MEADVILLE – As part of an ongoing statewide effort to ensure trash haulers comply with environmental and highway safety laws, the Department of Environmental Protection found violations on 23 of the 176 trash trucks inspected at three waste transfer stations and a landfill in northwestern Pennsylvania this week.
“Our goal is to make sure waste is managed in an environmentally sound manner and that haulers use the greatest care to ensure safety on our highways,” DEP Northwest Regional Director Kelly Burch said. “These laws are designed to keep people safe and our environment clean, and they need to be obeyed.”
All of the violations were against haulers and not the transfer stations or landfill.
The inspections took place at Tri-County Transfer Station in Mercer County; World Resource Recovery Systems and Waste Management Inc.’s Greater Erie Transfer Station in Erie County; and Seneca Landfill in Butler County.
Trash haulers must get authorization from DEP through Act 90, the state’s Waste Transportation Safety Act, to haul trash in Pennsylvania. DEP inspectors look at compliance history, and if outstanding violations exist or there is an inability to comply with Act 90 regulations, the state can revoke authorization.
In addition to checking the Act 90 authorization, DEP inspectors also look for fire extinguisher and sign violations; drivers not properly managing waste during transportation; leaking loads; improper covers over the waste; trucks that are overweight or otherwise overloaded; and log book or record-keeping violations.

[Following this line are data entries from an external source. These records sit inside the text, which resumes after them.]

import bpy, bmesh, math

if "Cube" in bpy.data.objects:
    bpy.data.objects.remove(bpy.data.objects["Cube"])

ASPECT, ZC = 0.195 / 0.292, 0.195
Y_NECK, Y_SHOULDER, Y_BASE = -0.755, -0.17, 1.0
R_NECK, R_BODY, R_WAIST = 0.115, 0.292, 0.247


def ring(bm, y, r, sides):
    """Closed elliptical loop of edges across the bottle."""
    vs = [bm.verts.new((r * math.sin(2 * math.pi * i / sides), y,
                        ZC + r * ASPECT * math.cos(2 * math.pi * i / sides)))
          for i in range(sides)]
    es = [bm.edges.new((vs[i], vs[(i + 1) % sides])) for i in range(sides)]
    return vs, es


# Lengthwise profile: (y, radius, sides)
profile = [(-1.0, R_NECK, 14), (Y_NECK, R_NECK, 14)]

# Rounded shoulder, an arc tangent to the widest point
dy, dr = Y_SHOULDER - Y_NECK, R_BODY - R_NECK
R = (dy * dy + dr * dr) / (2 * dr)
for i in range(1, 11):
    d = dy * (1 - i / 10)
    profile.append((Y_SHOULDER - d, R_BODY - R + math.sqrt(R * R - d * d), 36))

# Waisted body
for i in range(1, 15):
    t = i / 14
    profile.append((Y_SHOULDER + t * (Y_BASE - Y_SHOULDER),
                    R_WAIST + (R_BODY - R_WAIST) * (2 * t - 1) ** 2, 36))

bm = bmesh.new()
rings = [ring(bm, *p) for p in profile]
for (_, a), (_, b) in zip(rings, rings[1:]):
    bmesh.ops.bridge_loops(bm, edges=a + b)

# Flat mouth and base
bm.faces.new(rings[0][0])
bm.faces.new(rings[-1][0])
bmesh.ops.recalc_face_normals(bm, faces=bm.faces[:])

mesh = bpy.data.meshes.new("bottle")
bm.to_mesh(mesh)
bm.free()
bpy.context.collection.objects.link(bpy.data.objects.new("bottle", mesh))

DEP issued 23 notices of violation for leaking loads, vehicle enclosure issues, log book violations and a discharged fire extinguisher. One truck did not have valid written Act 90 authorizations. A single vehicle may have more than one violation.

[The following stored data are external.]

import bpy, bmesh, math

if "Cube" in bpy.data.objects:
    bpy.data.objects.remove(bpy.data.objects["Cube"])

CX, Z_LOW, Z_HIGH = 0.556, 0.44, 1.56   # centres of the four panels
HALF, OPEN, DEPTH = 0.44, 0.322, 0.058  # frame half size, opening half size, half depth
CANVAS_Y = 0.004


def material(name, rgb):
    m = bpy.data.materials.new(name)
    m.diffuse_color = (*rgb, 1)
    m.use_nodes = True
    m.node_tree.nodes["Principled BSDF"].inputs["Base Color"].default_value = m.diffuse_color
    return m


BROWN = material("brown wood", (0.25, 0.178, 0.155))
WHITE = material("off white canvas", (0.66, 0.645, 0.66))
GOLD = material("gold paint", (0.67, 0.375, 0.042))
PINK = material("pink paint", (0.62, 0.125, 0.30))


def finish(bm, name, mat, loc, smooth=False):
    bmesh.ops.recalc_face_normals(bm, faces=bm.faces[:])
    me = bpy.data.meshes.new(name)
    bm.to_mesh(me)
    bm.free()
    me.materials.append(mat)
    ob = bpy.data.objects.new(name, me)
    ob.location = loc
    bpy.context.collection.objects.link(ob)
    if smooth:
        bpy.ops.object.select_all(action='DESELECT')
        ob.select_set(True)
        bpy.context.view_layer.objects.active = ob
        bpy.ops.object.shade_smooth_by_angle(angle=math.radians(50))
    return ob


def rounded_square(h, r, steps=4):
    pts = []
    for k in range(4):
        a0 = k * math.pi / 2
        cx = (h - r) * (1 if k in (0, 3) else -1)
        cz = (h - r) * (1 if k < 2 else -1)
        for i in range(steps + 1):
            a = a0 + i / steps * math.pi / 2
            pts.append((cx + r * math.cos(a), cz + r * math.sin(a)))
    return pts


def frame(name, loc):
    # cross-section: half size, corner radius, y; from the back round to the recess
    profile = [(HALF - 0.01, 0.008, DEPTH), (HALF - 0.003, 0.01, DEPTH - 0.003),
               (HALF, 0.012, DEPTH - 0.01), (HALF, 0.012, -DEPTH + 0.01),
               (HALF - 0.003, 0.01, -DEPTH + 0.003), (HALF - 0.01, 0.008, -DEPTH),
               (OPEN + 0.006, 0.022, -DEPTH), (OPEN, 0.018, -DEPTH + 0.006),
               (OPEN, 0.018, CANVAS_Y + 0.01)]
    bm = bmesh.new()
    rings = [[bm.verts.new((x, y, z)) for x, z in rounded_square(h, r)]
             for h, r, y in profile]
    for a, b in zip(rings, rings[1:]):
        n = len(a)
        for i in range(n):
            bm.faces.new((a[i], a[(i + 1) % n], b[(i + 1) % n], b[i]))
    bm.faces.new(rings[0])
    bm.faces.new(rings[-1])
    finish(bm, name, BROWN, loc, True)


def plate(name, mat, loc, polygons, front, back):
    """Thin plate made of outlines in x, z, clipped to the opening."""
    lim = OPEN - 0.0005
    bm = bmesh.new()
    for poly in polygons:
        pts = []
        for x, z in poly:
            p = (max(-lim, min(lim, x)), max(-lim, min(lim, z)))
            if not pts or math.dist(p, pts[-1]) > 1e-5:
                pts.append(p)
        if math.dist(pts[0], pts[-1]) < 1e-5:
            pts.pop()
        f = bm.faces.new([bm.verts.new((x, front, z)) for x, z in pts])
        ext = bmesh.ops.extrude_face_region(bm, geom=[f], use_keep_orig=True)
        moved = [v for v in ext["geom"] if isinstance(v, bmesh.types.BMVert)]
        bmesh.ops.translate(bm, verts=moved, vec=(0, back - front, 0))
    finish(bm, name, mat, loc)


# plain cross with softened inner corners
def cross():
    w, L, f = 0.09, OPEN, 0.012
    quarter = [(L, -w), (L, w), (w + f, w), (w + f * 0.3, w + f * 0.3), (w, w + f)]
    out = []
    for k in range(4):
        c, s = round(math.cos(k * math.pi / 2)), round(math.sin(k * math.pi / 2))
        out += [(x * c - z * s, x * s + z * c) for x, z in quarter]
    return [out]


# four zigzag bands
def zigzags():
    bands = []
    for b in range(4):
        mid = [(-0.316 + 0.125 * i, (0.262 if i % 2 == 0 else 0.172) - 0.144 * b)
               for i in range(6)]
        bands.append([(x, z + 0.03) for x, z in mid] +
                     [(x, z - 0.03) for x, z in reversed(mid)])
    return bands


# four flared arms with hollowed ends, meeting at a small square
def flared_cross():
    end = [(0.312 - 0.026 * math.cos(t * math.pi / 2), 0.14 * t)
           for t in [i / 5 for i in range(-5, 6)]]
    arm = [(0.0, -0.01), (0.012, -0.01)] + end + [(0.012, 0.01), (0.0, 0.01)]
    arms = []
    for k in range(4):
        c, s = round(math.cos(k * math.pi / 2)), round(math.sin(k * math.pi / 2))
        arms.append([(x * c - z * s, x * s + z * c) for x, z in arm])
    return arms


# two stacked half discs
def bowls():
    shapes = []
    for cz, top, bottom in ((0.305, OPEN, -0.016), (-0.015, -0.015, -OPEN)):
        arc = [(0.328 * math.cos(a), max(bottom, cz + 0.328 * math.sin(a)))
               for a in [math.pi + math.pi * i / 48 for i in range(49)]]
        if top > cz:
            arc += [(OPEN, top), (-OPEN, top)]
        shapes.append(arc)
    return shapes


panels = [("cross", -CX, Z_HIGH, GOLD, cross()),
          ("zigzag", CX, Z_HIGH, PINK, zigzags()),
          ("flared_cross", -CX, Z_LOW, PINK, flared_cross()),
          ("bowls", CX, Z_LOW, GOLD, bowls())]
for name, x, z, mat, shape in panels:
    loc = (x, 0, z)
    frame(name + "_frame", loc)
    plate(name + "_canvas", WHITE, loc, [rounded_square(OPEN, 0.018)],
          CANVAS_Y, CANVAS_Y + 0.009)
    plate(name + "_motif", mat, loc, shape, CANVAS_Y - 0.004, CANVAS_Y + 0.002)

State police participated in the inspections at Tri-County and Seneca.